* _WHAT IS NEEDED_
Scan the entries below and extract each line with the word "barrel" in it.

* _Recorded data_
──────
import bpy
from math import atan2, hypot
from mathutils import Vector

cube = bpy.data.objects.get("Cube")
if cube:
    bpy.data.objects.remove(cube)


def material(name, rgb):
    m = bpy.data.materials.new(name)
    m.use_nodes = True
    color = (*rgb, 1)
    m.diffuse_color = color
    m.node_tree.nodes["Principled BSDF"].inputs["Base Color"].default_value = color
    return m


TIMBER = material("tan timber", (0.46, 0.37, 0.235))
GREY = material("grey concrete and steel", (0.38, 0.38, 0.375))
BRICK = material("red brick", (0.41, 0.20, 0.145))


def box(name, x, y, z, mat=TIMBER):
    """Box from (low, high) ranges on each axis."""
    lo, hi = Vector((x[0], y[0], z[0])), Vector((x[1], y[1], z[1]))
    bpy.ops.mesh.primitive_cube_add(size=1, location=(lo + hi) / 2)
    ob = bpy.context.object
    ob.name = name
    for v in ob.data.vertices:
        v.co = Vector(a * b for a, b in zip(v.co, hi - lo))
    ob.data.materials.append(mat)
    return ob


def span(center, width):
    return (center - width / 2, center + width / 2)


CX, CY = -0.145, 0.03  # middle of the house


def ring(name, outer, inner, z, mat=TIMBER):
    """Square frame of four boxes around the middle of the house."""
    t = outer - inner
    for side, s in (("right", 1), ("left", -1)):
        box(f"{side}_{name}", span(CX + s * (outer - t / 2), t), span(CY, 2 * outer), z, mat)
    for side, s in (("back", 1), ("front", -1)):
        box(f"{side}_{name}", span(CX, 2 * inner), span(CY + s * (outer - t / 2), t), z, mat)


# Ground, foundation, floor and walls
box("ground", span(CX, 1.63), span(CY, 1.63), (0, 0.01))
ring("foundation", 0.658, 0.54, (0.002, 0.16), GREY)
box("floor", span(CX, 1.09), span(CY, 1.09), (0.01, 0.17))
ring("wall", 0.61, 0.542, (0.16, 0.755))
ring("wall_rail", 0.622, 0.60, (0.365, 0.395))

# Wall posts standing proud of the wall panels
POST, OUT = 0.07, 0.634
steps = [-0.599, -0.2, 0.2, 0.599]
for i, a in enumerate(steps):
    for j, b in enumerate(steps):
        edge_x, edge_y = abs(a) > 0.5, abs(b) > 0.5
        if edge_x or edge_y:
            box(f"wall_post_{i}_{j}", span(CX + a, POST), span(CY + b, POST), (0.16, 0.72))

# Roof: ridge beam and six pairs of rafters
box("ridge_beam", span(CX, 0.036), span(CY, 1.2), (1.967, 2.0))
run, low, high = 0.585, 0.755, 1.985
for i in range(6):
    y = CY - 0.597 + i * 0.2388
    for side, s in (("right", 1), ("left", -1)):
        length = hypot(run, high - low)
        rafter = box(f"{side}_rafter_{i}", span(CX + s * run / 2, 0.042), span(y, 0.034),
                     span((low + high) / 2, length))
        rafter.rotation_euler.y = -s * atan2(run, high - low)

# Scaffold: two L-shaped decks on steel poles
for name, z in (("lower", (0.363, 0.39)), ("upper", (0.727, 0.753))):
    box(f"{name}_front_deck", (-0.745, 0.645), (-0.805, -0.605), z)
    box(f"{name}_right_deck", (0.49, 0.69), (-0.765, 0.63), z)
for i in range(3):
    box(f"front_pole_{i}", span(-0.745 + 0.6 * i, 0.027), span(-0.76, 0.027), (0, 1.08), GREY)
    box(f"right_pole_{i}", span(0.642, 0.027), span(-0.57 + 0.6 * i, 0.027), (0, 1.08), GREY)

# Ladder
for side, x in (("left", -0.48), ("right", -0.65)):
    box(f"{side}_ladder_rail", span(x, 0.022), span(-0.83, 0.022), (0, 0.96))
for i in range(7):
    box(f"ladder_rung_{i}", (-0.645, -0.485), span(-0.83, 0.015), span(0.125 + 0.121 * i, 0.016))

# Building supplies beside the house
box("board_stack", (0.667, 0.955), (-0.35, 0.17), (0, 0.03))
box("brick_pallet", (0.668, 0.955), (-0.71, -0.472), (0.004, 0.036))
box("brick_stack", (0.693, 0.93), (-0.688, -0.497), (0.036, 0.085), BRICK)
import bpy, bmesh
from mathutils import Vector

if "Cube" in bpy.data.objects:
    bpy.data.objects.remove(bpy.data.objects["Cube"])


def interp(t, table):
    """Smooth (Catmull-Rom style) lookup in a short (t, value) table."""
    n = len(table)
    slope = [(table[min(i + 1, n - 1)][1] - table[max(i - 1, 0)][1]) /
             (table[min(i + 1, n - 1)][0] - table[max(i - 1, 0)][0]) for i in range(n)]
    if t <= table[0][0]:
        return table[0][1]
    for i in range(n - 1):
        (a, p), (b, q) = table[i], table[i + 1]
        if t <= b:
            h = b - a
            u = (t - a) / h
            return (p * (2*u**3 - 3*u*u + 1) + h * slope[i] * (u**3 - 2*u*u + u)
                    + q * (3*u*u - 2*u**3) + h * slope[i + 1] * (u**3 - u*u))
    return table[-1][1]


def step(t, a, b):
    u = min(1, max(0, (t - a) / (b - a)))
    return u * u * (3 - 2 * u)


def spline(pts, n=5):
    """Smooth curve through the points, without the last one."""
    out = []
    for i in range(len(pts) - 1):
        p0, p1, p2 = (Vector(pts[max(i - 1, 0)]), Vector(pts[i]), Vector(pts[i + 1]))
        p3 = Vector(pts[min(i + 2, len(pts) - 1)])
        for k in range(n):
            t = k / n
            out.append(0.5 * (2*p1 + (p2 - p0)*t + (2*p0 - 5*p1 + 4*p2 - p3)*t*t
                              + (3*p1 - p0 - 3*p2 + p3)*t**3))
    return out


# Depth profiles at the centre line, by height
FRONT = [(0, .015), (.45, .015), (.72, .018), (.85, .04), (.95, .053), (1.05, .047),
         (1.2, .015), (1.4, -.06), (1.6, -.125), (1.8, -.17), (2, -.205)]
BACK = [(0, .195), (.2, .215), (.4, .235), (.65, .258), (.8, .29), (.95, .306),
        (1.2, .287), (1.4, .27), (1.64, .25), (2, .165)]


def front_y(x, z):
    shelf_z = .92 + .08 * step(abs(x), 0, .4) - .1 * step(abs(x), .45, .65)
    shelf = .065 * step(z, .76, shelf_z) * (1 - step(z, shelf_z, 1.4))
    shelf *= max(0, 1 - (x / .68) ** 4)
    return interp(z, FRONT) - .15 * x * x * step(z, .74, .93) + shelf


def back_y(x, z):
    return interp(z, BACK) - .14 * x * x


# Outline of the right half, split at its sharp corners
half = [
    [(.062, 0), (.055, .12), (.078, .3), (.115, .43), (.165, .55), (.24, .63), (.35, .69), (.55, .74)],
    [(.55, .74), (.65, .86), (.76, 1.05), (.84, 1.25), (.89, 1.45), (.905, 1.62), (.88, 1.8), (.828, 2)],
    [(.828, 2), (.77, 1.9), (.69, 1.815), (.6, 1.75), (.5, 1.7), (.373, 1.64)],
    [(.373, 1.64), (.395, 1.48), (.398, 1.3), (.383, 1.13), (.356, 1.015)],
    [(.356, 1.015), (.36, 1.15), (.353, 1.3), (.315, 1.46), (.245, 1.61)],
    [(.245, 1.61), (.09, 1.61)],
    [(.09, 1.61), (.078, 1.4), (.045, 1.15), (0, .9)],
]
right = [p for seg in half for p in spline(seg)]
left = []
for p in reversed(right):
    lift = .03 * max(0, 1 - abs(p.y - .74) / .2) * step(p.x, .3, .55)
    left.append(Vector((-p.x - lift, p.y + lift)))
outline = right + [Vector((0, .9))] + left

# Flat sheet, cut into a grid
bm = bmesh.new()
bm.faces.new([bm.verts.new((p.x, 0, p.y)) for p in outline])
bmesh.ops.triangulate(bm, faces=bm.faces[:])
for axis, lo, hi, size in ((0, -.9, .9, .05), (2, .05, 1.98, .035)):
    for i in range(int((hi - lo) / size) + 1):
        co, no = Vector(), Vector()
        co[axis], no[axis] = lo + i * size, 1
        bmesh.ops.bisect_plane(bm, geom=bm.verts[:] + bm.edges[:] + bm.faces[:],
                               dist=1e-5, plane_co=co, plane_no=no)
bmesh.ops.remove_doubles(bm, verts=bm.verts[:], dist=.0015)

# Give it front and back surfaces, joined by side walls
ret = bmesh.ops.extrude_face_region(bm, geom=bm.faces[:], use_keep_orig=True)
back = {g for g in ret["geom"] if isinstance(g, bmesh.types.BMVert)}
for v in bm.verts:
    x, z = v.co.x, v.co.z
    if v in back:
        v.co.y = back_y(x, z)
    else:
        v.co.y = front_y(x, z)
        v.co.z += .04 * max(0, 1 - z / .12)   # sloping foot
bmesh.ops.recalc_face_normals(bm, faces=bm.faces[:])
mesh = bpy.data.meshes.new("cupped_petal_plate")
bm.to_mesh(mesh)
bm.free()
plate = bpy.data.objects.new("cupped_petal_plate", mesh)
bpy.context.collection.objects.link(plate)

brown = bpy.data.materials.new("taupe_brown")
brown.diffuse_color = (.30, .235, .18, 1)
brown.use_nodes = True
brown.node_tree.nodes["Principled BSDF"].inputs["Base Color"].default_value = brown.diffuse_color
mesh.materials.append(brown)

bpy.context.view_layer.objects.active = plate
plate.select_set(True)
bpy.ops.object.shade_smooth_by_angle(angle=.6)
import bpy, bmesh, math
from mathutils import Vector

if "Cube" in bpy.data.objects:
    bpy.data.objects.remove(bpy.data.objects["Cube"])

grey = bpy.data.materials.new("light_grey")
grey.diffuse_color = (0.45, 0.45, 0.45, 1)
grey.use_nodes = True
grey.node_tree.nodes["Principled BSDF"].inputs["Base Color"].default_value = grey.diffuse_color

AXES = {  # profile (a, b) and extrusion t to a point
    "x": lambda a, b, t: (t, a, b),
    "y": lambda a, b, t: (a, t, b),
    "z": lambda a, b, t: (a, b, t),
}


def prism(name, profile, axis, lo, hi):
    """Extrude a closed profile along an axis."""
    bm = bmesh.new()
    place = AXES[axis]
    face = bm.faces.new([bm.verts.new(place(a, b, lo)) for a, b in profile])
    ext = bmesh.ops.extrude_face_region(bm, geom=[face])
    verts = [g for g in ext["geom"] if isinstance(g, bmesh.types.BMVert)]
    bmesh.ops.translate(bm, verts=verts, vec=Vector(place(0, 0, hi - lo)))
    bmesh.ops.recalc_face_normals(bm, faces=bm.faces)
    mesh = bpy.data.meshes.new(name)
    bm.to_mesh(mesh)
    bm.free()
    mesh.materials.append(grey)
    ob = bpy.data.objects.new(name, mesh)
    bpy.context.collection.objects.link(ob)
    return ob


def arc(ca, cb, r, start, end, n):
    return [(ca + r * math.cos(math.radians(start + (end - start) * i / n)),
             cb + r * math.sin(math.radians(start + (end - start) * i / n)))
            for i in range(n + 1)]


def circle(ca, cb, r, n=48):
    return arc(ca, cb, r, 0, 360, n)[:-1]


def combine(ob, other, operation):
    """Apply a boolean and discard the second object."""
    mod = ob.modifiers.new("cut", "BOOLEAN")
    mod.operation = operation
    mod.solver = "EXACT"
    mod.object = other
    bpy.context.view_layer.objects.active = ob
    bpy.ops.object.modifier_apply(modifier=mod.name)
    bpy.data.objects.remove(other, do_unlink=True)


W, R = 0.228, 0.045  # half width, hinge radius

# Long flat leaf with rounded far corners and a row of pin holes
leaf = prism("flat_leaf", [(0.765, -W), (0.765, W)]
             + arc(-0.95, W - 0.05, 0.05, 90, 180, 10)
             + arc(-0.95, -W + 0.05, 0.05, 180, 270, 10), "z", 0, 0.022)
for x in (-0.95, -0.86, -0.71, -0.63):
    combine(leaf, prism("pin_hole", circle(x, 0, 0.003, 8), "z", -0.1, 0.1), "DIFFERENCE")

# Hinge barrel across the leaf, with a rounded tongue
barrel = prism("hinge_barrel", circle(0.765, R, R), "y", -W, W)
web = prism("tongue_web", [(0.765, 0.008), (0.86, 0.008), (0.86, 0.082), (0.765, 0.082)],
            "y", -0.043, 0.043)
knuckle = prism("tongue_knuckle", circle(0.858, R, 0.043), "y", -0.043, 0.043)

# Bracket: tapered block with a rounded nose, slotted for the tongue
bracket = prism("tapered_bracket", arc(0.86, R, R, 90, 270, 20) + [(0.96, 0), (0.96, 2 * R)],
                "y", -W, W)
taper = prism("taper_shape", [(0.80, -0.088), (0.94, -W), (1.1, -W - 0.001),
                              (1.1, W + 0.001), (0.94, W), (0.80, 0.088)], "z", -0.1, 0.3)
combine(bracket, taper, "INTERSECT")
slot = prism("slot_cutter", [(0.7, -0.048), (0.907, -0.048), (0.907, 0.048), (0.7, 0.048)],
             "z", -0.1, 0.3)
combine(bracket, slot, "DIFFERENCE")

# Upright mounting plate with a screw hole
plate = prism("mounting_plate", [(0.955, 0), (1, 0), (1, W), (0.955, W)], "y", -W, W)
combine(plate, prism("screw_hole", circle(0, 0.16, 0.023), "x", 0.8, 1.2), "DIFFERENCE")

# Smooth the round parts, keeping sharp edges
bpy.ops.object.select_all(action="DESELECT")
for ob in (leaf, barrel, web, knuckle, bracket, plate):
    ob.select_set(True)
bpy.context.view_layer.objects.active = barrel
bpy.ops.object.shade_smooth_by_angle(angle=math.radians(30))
──────
* _TASK OUTPUT_
# Hinge barrel across the leaf, with a rounded tongue
barrel = prism("hinge_barrel", circle(0.765, R, R), "y", -W, W)
for ob in (leaf, barrel, web, knuckle, bracket, plate):
bpy.context.view_layer.objects.active = barrel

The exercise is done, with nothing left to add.